We’ve had a week of beautiful weather here in Western Wisconsin. 70 Degree (Fahrenheit) days this late in the year are almost unheard of, but here they are. Pat and I have taken advantage of this pre-winter break to indulge in a series of porch visits with our children and friends. However, during these visits I noticed that frequently only 3 people were speaking in each foursome. Pat was mostly silent. When I asked her about it, she told me that everybody else was talking too fast and switching subjects too quickly for her to say anything.
Yesterday we were waking up together around 7 a.m. Pat made a comment about our family and I answered. Then I drifted along in that space between sleep and wakefulness for a minute, only to hear Pat then make a follow-up comment. This happened several times more, each statement following a long pause. Afterwards I thought about a duplicate bridge acquaintance named Carl I met in bridge tournaments and a friend of mine from grad school named Jim. Each talked slowly. They both tended to fade away during group conversations. With Jim, I discovered that I could only converse with him if I were willing to wait several seconds for a reply to any question I might ask. Only then did I discover that this quiet man often had brilliant ideas.
The one place in which Pat does get a good chance to speak is our book club. Members there know Pat has Lewy Body. They take time to ask for her thoughts and then they wait awhile for her to respond. I think they do so because they’ve discovered that Pat will say something interesting and informative when they give her time.
Lewy Body has slowed Pat’s conversation rate. I need to remember to allow time for her to consider and deliver her thoughts when we talk. Also, I think we need to let family and friends know our situation. Otherwise, they might ask Pat a question and then go on to someone else before she has a chance to respond.
Pat’s comments on How Can We Keep Pat Involved in the Conversation?
Ron: How does it feel when you can’t get in a word edgewise?
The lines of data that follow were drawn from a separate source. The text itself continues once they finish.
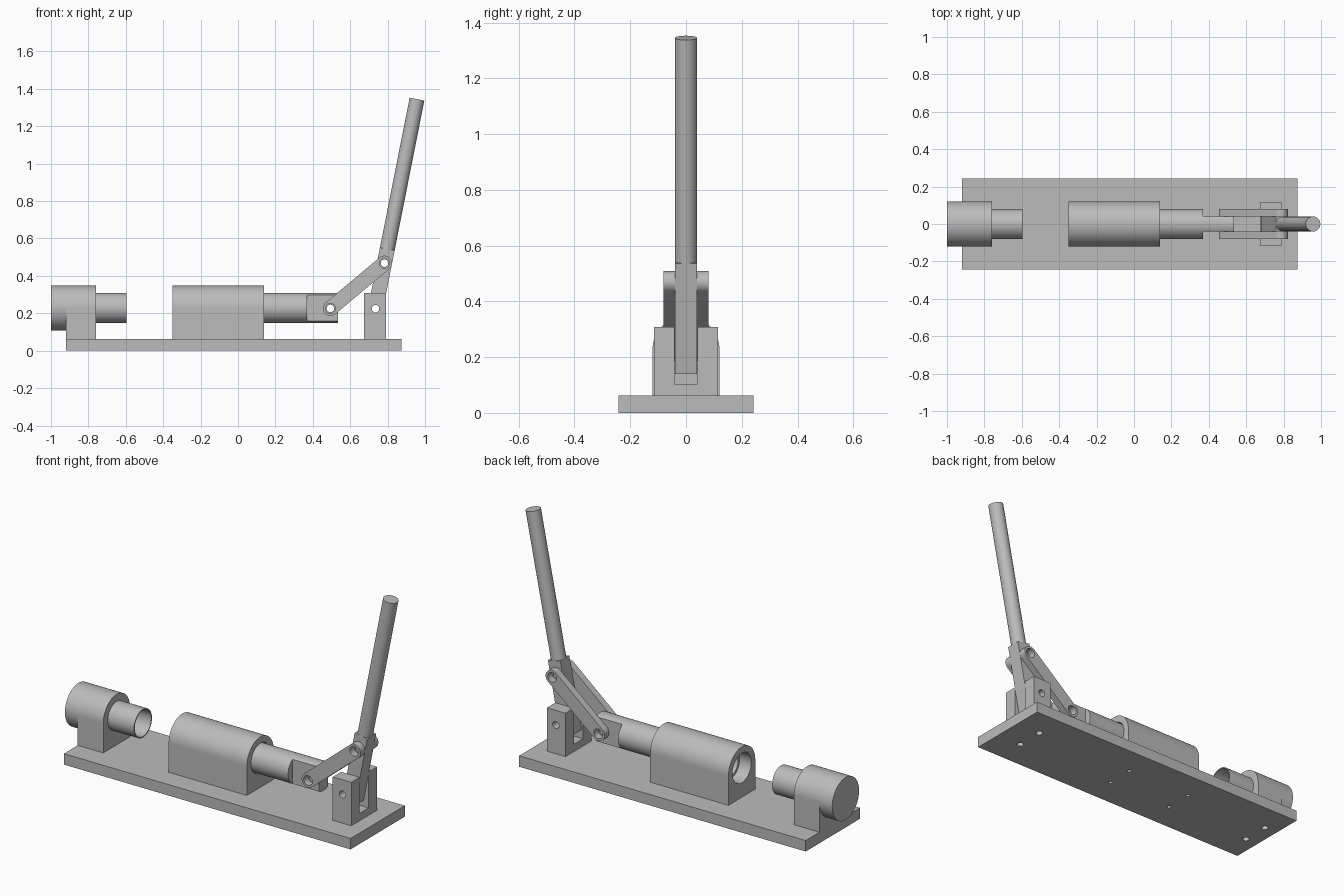
import bpy, bmesh
from math import cos, sin, pi, radians, atan2
from mathutils import Vector

if "Cube" in bpy.data.objects:
    bpy.data.objects.remove(bpy.data.objects["Cube"], do_unlink=True)

GREY = 0.5
steel = bpy.data.materials.new("grey_steel")
steel.use_nodes = True
steel.diffuse_color = (GREY, GREY, GREY, 1)
steel.node_tree.nodes["Principled BSDF"].inputs["Base Color"].default_value = (GREY, GREY, GREY, 1)

AXIS_Z = 0.228        # height of the plunger axis
DECK = 0.062          # top of the base plate
BIG, ROD = 0.12, 0.08
HALF = 0.04           # half width of lever, tongue and slot


def arc(cx, cz, r, start, end, n):
    return [(cx + r * cos(start + (end - start) * i / n),
             cz + r * sin(start + (end - start) * i / n)) for i in range(n + 1)]


def circle(cx, cz, r, n=64):
    return arc(cx, cz, r, 0, 2 * pi, n)[:-1]


def rect(u0, u1, v0, v1):
    return [(u0, v0), (u1, v0), (u1, v1), (u0, v1)]


def prism(name, profile, axis, lo, hi):
    """Extrude a 2D profile along the given axis."""
    place = {"x": lambda u, v, h: (h, u, v),
             "y": lambda u, v, h: (u, h, v),
             "z": lambda u, v, h: (u, v, h)}[axis]
    bm = bmesh.new()
    ends = [[bm.verts.new(place(u, v, h)) for u, v in profile] for h in (lo, hi)]
    for ring in ends:
        bm.faces.new(ring)
    n = len(profile)
    for i in range(n):
        j = (i + 1) % n
        bm.faces.new((ends[0][i], ends[0][j], ends[1][j], ends[1][i]))
    bmesh.ops.recalc_face_normals(bm, faces=bm.faces)
    mesh = bpy.data.meshes.new(name)
    bm.to_mesh(mesh)
    bm.free()
    mesh.materials.append(steel)
    ob = bpy.data.objects.new(name, mesh)
    bpy.context.collection.objects.link(ob)
    return ob


def activate(ob):
    bpy.ops.object.select_all(action="DESELECT")
    ob.select_set(True)
    bpy.context.view_layer.objects.active = ob


def boolean(ob, *others, operation="DIFFERENCE"):
    for other in others:
        activate(ob)
        mod = ob.modifiers.new("cut", "BOOLEAN")
        mod.operation, mod.solver, mod.object = operation, "EXACT", other
        bpy.ops.object.modifier_apply(modifier=mod.name)
        bpy.data.objects.remove(other, do_unlink=True)


def cross_hole(point, r):
    return prism("hole", circle(point[0], point[1], r, 32), "y", -0.3, 0.3)


def screw_holes(x, r):
    return [prism("hole", circle(x, s * 0.078, r, 24), "z", -0.05, 0.12) for s in (-1, 1)]


# Pivot points in the x-z plane
pivot = Vector((0.735, 0.225))
plunger_pin = Vector((0.494, 0.226))
handle_tip = Vector((0.957, 1.345))
along = (handle_tip - pivot).normalized()
across = Vector((along.y, -along.x))
lever_pin = pivot + along * 0.248

# Base plate
base = prism("base_plate", rect(-0.92, 0.875, -0.243, 0.243), "z", 0, DECK)

# Housing section: square foot with a round top
housing = [(-BIG, DECK), (BIG, DECK)] + arc(0, AXIS_Z, BIG, 0, pi, 48)

# Fixed end stop with hollow nose
end_stop = prism("end_stop_foot", housing, "x", -0.92, -0.76)
end_drum = prism("end_stop_drum", circle(0, AXIS_Z, BIG, 96), "x", -1.0, -0.92)
nose = prism("end_stop_nose", circle(0, AXIS_Z, ROD), "x", -0.76, -0.595)
boolean(nose, prism("bore", circle(0, AXIS_Z, 0.074), "x", -0.75, -0.5))

# Guide housing with a through bore
guide = prism("guide_housing", housing, "x", -0.35, 0.14)
boolean(guide, prism("bore", circle(0, AXIS_Z, 0.084), "x", -0.5, 0.3))

# Sliding plunger with hollow front and flattened tongue
plunger = prism("plunger", circle(0, AXIS_Z, ROD), "x", -0.28, 0.535)
boolean(plunger,
        prism("bore", circle(0, AXIS_Z, 0.066), "x", -0.4, -0.1),
        prism("flat", rect(HALF, 0.2, 0, 0.5), "x", 0.37, 0.7),
        prism("flat", rect(-0.2, -HALF, 0, 0.5), "x", 0.37, 0.7),
        cross_hole(plunger_pin, 0.02))

# Forked lever bracket
bracket = prism("lever_bracket", rect(0.674, 0.79, -0.115, 0.115), "z", DECK, 0.308)
boolean(bracket,
        prism("slot", rect(-HALF - 0.001, HALF + 0.001, 0.104, 0.5), "x", 0.5, 1.0),
        cross_hole(pivot, 0.02))

# Screw holes from below, through the plate into each mounted part
for part, x, r in ((end_stop, -0.84, 0.018), (guide, -0.308, 0.011),
                   (guide, 0.098, 0.011), (bracket, 0.722, 0.018)):
    boolean(base, *screw_holes(x, r))
    boolean(part, *screw_holes(x, r))

# Square lever bar
low, high = pivot - along * 0.08, pivot + along * 0.325
corners = [low - across * HALF, low + across * HALF, high + across * HALF, high - across * HALF]
lever = prism("lever_bar", [tuple(c) for c in corners], "y", -HALF, HALF)
boolean(lever, cross_hole(pivot, 0.02), cross_hole(lever_pin, 0.02))

# Round handle continuing the bar
handle = prism("lever_handle", circle(0, 0, 0.04), "z", 0, (handle_tip - high).length)
handle.rotation_euler.y = atan2(along.x, along.y)
handle.location = (high.x, 0, high.y)

# Pair of connecting links
run = lever_pin - plunger_pin
tilt = atan2(run.y, run.x)
link_shape = (arc(lever_pin.x, lever_pin.y, 0.04, tilt - pi / 2, tilt + pi / 2, 24)
              + arc(plunger_pin.x, plunger_pin.y, 0.04, tilt + pi / 2, tilt + 3 * pi / 2, 24))
links = []
for name, y0, y1 in (("link_right", -0.08, -HALF), ("link_left", HALF, 0.08)):
    link = prism(name, link_shape, "y", y0, y1)
    boolean(link, cross_hole(plunger_pin, 0.027), cross_hole(lever_pin, 0.027))
    links.append(link)

# Smooth round surfaces, keep machined edges sharp
for ob in (base, end_stop, end_drum, nose, guide, plunger, bracket, lever, handle, *links):
    activate(ob)
    bpy.ops.object.shade_smooth_by_angle(angle=radians(30))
Pat: I feel there is very little purpose in talking because my words won’t have any real effect. I feel like what I’m saying isn’t making much of a difference to you guys and I need to know what I could say that would make a difference. If nobody takes the time to listen to me then I don’t feel like I matter. It makes me feel unimportant. If I am really a friend of yours then I want to know you can accept what I am saying equally to what you’re saying and not pretend to be doing that when you’re not.